Hirschman, a conceptualist, is at his most arresting when he creates groupings of his elegant figurines, which consist of tall, thin rods of varying heights extending from cubed metal bases and ending in flattened metallic heads. Like people in social situations, the components of these works can be arranged and rearranged in various juxtapositions, depending on what the artist wishes to communicate. Sometimes Hirschman appends tiny masks on his little heads, which adds another layer to contemplate.

For the freestanding It's Complicated and its wall-mounted correlative, A Bit Complicated, Hirschman presents metal hammers and mallets along with gigantic nails, some of which are driven through big books and all of which have human faces. Given your predisposition to such conceptual whimsy, multiple readings of these pieces are possible.

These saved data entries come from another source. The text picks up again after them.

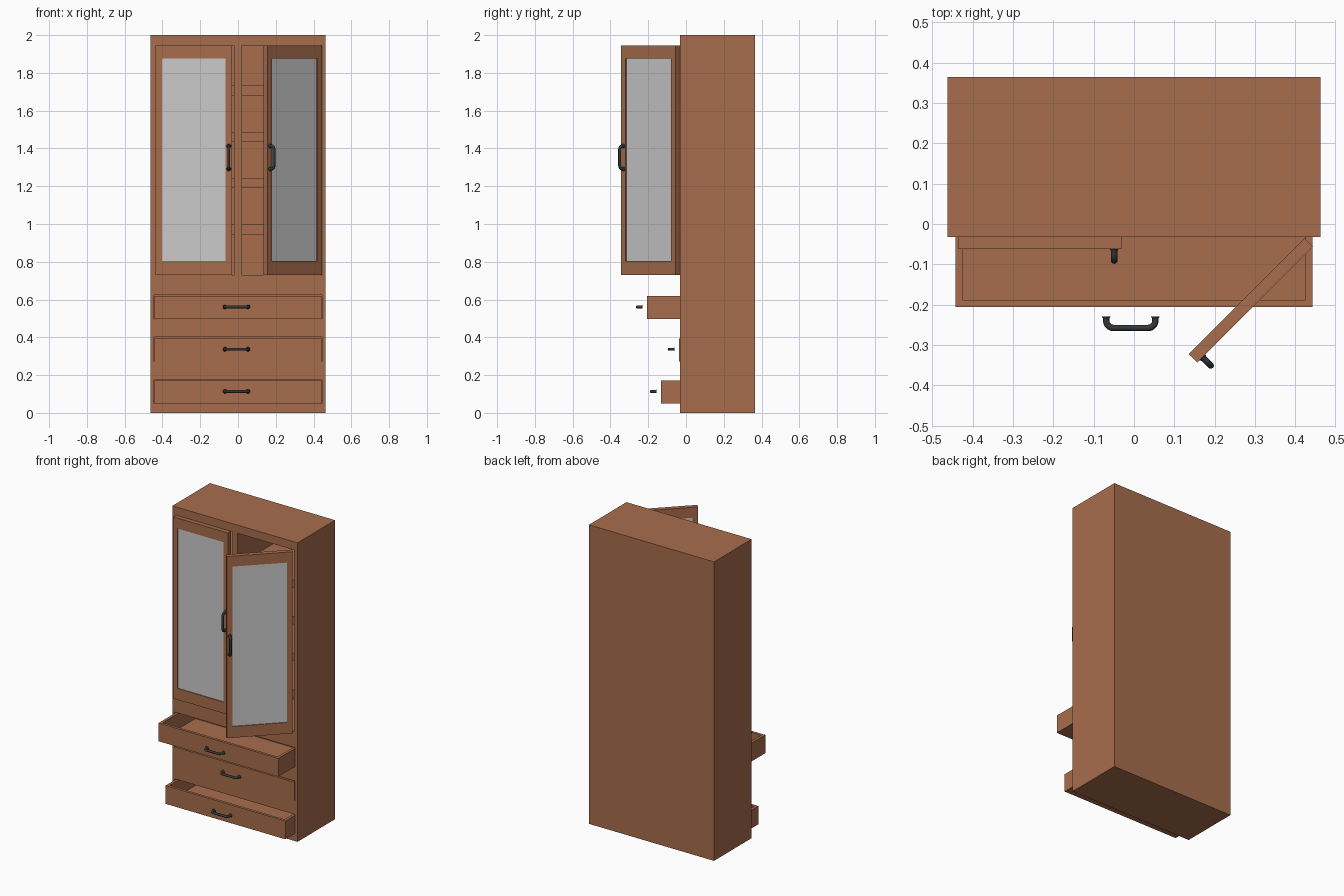
import bpy
import bmesh
import math
from mathutils import Matrix, Vector

cube = bpy.data.objects.get("Cube")
if cube:
    bpy.data.objects.remove(cube, do_unlink=True)


def material(name, rgb, rough):
    m = bpy.data.materials.new(name)
    m.use_nodes = True
    m.diffuse_color = (*rgb, 1)
    bsdf = m.node_tree.nodes["Principled BSDF"]
    bsdf.inputs["Base Color"].default_value = (*rgb, 1)
    bsdf.inputs["Roughness"].default_value = rough
    return m


WOOD = material("warm wood", (0.39, 0.155, 0.074), 0.6)
GLASS = material("pale mirror", (0.6, 0.6, 0.6), 0.4)
METAL = material("dark metal", (0.035, 0.037, 0.04), 0.4)


def box(name, x, y, z, mat=None):
    """Box from (min, max) ranges on each axis."""
    bm = bmesh.new()
    bmesh.ops.create_cube(bm, size=1)
    for v in bm.verts:
        v.co = Vector(r[0] if c < 0 else r[1] for c, r in zip(v.co, (x, y, z)))
    mesh = bpy.data.meshes.new(name)
    bm.to_mesh(mesh)
    bm.free()
    obj = bpy.data.objects.new(name, mesh)
    bpy.context.collection.objects.link(obj)
    if mat:
        mesh.materials.append(mat)
    return obj


def carve(obj, x, y, z):
    """Cut a box-shaped hole out of an object."""
    cutter = box("cutter", x, y, z)
    mod = obj.modifiers.new("hole", "BOOLEAN")
    mod.operation = "DIFFERENCE"
    mod.solver = "EXACT"
    mod.object = cutter
    bpy.context.view_layer.objects.active = obj
    bpy.ops.object.modifier_apply(modifier=mod.name)
    bpy.data.objects.remove(cutter, do_unlink=True)


def handle(name, matrix):
    """Bow handle: base on y = 0, grip towards -y, lying along x."""
    half, depth, bend = 0.061, 0.029, 0.018
    side = [(half, 0, 1.45), (half, -0.005, 1)]
    for i in range(6):
        a = math.radians(18 * i)
        side.append((half - bend + bend * math.cos(a),
                     -depth + bend - bend * math.sin(a), 1))
    path = side + [(-x, y, r) for x, y, r in reversed(side)]
    curve = bpy.data.curves.new(name, "CURVE")
    curve.dimensions = "3D"
    curve.bevel_depth = 0.008
    curve.bevel_resolution = 3
    curve.use_fill_caps = True
    spline = curve.splines.new("POLY")
    spline.points.add(len(path) - 1)
    for p, (x, y, r) in zip(spline.points, path):
        p.co = (x, y, 0, 1)
        p.radius = r
    curve.materials.append(METAL)
    obj = bpy.data.objects.new(name, curve)
    bpy.context.collection.objects.link(obj)
    obj.matrix_world = matrix
    bpy.ops.object.select_all(action="DESELECT")
    obj.select_set(True)
    bpy.context.view_layer.objects.active = obj
    bpy.ops.object.convert(target="MESH")
    bpy.ops.object.shade_smooth_by_angle(angle=math.radians(40))


# Cabinet body with two tall compartments and three drawer slots
FRONT, BACK = -0.032, 0.365
DOOR_Z = (0.73, 1.945)
body = box("cabinet_body", (-0.463, 0.463), (FRONT, BACK), (0, 2), WOOD)
for x in ((-0.437, -0.02), (0.02, 0.437)):
    carve(body, x, (FRONT - 0.1, BACK - 0.02), DOOR_Z)

# Shelves
for side, x in (("left", (0.018, 0.439)), ("right", (-0.439, -0.018))):
    for i in range(4):
        z = 0.945 + 0.245 * i
        box(f"shelf_{side}_{i + 1}", x, (FRONT + 0.02, BACK - 0.018), (z, z + 0.052), WOOD)

# Drawers pulled out by different amounts, with handles standing off the fronts
for name, z, y in (("bottom", 0.05, -0.132), ("middle", 0.273, -0.037), ("top", 0.497, -0.206)):
    carve(body, (-0.446, 0.446), (FRONT - 0.1, BACK - 0.015), (z - 0.001, z + 0.128))
    drawer = box(f"{name}_drawer", (-0.443, 0.443), (y, y + 0.38), (z, z + 0.122), WOOD)
    carve(drawer, (-0.425, 0.425), (y + 0.018, y + 0.362), (z + 0.018, z + 0.2))
    handle(f"{name}_drawer_handle", Matrix.Translation((-0.008, y - 0.023, z + 0.064)))


# Doors: hinge edge at the local origin, leaf running along x in direction s
def door(side, s, hinge, angle):
    width, thick = 0.406, 0.03
    place = Matrix.Translation(hinge) @ Matrix.Rotation(math.radians(angle), 4, "Z")

    def span(a, b):
        return tuple(sorted((s * a, s * b)))

    window_x = span(0.034, width - 0.034)
    window_z = (0.805, 1.875)
    frame = box(f"{side}_door_frame", span(0, width), (-thick, 0), DOOR_Z, WOOD)
    carve(frame, window_x, (-0.1, 0.1), window_z)
    pane = box(f"{side}_door_mirror", window_x, (-0.024, -0.008), window_z, GLASS)
    for part in (frame, pane):
        part.matrix_world = place
    grip = Matrix.Translation((s * (width - 0.018), -thick, 1.352))
    handle(f"{side}_door_handle", place @ grip @ Matrix.Rotation(math.pi / 2, 4, "Y"))


door("right", 1, (-0.437, FRONT, 0), 0)
door("left", -1, (0.423, FRONT - 0.003, 0), 45)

I found less leeway for interpretation in a work like As Time Goes By. This elaborate construction consists of four low, long, narrow carts, connected like train cars, each bearing half a dozen rods leading up to small platforms holding tins full of human heads in various configurations. The tins, reminiscent of those you might get sardines in, are obviously laden with metaphorical import, and the whole enterprise might come off as heavy-handed if it weren't also so physically engaging — in short, the sculpture is just plain fun.

Like any good gallery, Exor has a few surprises stashed in its back room. The largest of the spaces in the annex now hosts the main gallery's previous show, featuring the work of American Terryl Best. Her perfectly competent but overly self-conscious tributes to the master artists who have influenced her left me cold, but there was more to see in the tiny spaces beyond.

A real find was a pair of still lifes by Hernan Miranda, a Paraguayan now living in the United States. Working so confidently in the tradition of photorealism that his work would fit right in a few miles up the road in the Boca Museum's photorealism survey, Miranda creates voluptuous surfaces that make you want to reach out and touch. He also incorporates texture by painting on fragments of tapestry instead of canvas, which proves to be a striking innovation. If Exor previously featured a Miranda exhibit and I missed it, shame on me; if the gallery has a solo show in the works, I can't wait to see it.

KEEP NEW TIMES BROWARD-PALM BEACH FREE... Since we started New Times Broward-Palm Beach, it has been defined as the free, independent voice of South Florida, and we'd like to keep it that way. With local media under siege, it's more important than ever for us to rally support behind funding our local journalism. You can help by participating in our "I Support" program, allowing us to keep offering readers access to our incisive coverage of local news, food and culture with no paywalls.
Michael Mills